The rise in the world demand for food poses a challenge to our ability to sustain soil fertility and sustainability. The increasing use of no-till agriculture, adopted in many areas of the world as an alternative to conventional farming, may contribute to reduce the erosion of soils and the increase in the soil carbon pool. However, the advantages of no-till agriculture are jeopardized when its use is linked to the expansion of crop monoculture. The aim of this study was to survey bacterial communities to find indicators of soil quality related to contrasting agriculture management in soils under no-till farming. Four sites in production agriculture, with different soil properties, situated across a west-east transect in the most productive region in the Argentinean pampas, were taken as the basis for replication. Working definitions of Good no-till Agricultural Practices (GAP) and Poor no-till Agricultural Practices (PAP) were adopted for two distinct scenarios in terms of crop rotation, fertilization, agrochemicals use and pest control. Non-cultivated soils nearby the agricultural sites were taken as additional control treatments. Tag-encoded pyrosequencing was used to deeply sample the 16S rRNA gene from bacteria residing in soils corresponding to the three treatments at the four locations. Although bacterial communities as a whole appeared to be structured chiefly by a marked biogeographic provincialism, the distribution of a few taxa was shaped as well by environmental conditions related to agricultural management practices. A statistically supported approach was used to define candidates for management-indicator organisms, subsequently validated using quantitative PCR. We suggest that the ratio between the normalized abundance of a selected group of bacteria within the GP1 group of the phylum Acidobacteria and the genus Rubellimicrobium of the Alphaproteobacteria may serve as a potential management-indicator to discriminate between sustainable vs. non-sustainable agricultural practices in the Pampa region. © 2012 Figuerola et al.
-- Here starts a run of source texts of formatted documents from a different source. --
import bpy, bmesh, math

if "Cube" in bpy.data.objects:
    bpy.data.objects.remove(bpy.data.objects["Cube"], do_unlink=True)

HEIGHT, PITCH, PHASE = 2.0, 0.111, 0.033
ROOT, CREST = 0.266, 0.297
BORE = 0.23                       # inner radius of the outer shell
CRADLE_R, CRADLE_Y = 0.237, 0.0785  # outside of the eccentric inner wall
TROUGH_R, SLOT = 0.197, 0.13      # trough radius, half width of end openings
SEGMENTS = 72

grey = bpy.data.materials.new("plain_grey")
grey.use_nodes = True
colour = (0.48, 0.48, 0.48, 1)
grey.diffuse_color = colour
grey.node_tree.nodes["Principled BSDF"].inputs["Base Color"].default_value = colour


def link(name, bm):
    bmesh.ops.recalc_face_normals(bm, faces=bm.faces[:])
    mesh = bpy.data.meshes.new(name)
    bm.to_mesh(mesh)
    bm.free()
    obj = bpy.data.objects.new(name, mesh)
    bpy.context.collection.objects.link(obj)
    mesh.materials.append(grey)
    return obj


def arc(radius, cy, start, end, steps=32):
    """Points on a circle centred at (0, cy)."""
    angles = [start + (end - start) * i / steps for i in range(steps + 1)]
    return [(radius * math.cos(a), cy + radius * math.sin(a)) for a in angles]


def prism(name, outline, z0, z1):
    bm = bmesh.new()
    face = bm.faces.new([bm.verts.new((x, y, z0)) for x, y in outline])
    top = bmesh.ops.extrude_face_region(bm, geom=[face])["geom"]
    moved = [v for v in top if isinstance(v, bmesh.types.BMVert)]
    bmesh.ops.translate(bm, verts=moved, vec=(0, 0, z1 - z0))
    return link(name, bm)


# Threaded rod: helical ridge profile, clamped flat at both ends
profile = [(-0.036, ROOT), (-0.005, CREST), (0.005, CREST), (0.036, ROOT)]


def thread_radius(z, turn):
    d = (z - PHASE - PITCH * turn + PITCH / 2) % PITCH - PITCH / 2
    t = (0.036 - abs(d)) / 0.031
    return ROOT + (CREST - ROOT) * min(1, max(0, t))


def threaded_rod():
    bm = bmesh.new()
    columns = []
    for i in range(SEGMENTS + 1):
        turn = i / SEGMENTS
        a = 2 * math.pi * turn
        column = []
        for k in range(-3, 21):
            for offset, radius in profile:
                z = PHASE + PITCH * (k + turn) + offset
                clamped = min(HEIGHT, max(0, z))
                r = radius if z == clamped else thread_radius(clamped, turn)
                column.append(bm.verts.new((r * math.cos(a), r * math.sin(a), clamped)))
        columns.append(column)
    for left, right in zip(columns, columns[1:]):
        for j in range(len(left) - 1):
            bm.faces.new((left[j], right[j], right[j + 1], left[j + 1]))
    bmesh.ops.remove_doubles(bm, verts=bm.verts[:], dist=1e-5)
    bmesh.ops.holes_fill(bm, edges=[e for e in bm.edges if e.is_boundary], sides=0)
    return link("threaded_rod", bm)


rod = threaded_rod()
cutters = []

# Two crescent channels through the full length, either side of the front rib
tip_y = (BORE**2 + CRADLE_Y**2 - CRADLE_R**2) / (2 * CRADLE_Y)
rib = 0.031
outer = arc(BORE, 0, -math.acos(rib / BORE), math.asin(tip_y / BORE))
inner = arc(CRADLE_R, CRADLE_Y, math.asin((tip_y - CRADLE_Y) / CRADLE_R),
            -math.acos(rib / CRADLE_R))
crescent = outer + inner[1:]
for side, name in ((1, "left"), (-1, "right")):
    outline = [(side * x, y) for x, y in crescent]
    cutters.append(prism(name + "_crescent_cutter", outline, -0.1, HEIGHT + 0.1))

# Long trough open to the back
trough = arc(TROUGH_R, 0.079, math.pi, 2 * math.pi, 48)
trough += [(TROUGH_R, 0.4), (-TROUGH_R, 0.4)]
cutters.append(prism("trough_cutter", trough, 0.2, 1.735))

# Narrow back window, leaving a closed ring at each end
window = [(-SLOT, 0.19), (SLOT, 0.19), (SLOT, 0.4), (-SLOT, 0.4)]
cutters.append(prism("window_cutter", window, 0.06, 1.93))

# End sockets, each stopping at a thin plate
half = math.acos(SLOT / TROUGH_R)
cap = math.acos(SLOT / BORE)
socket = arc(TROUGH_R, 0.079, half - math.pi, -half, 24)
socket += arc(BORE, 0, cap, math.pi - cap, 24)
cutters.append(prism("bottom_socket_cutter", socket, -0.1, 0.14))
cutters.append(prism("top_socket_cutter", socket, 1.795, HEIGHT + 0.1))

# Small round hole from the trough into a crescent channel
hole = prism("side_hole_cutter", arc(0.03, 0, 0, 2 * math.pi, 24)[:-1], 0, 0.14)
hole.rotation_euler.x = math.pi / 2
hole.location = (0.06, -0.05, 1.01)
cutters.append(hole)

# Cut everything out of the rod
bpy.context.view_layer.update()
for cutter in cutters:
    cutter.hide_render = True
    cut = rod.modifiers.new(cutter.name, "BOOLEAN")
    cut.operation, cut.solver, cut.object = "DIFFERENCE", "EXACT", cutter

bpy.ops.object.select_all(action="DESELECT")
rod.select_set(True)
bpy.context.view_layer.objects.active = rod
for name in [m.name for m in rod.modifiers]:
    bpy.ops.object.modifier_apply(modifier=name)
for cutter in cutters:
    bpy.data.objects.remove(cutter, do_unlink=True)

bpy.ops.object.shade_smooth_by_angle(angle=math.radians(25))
Author affiliation: Figuerola, E.L.M. Universidad de Buenos Aires. Facultad de Ciencias Exactas y Naturales; Argentina.
Author affiliation: Guerrero, L.D. Universidad de Buenos Aires. Facultad de Ciencias Exactas y Naturales; Argentina.
Author affiliation: Rosa, S.M. Universidad de Buenos Aires. Facultad de Ciencias Exactas y Naturales; Argentina.
Author affiliation: Erijman, L. Universidad de Buenos Aires. Facultad de Ciencias Exactas y Naturales; Argentina.
Keywords: carbon; nitrogen; Acidobacteria; agricultural procedures; article; bacterium; climate; community structure; controlled study; crop rotation; fertilization; geographic distribution; microbial community; no till crop production; nonhuman; pest control; pH; physical chemistry; pyrosequencing; quantitative analysis; real time polymerase chain reaction; Rubellimicrobium; seasonal variation; sequence analysis; soil analysis; soil microflora; soil moisture; soil quality; soil texture; validation process; Agriculture; Argentina; Bacteria; Crops, Agricultural; Geography; Phylogeny; Soil; Soil Microbiology; Acidobacteria; Alphaproteobacteria; Bacteria (microorganisms).
Repository: Biblioteca Digital (UBA-FCEN). Universidad Nacional de Buenos Aires. Facultad de Ciencias Exactas y Naturales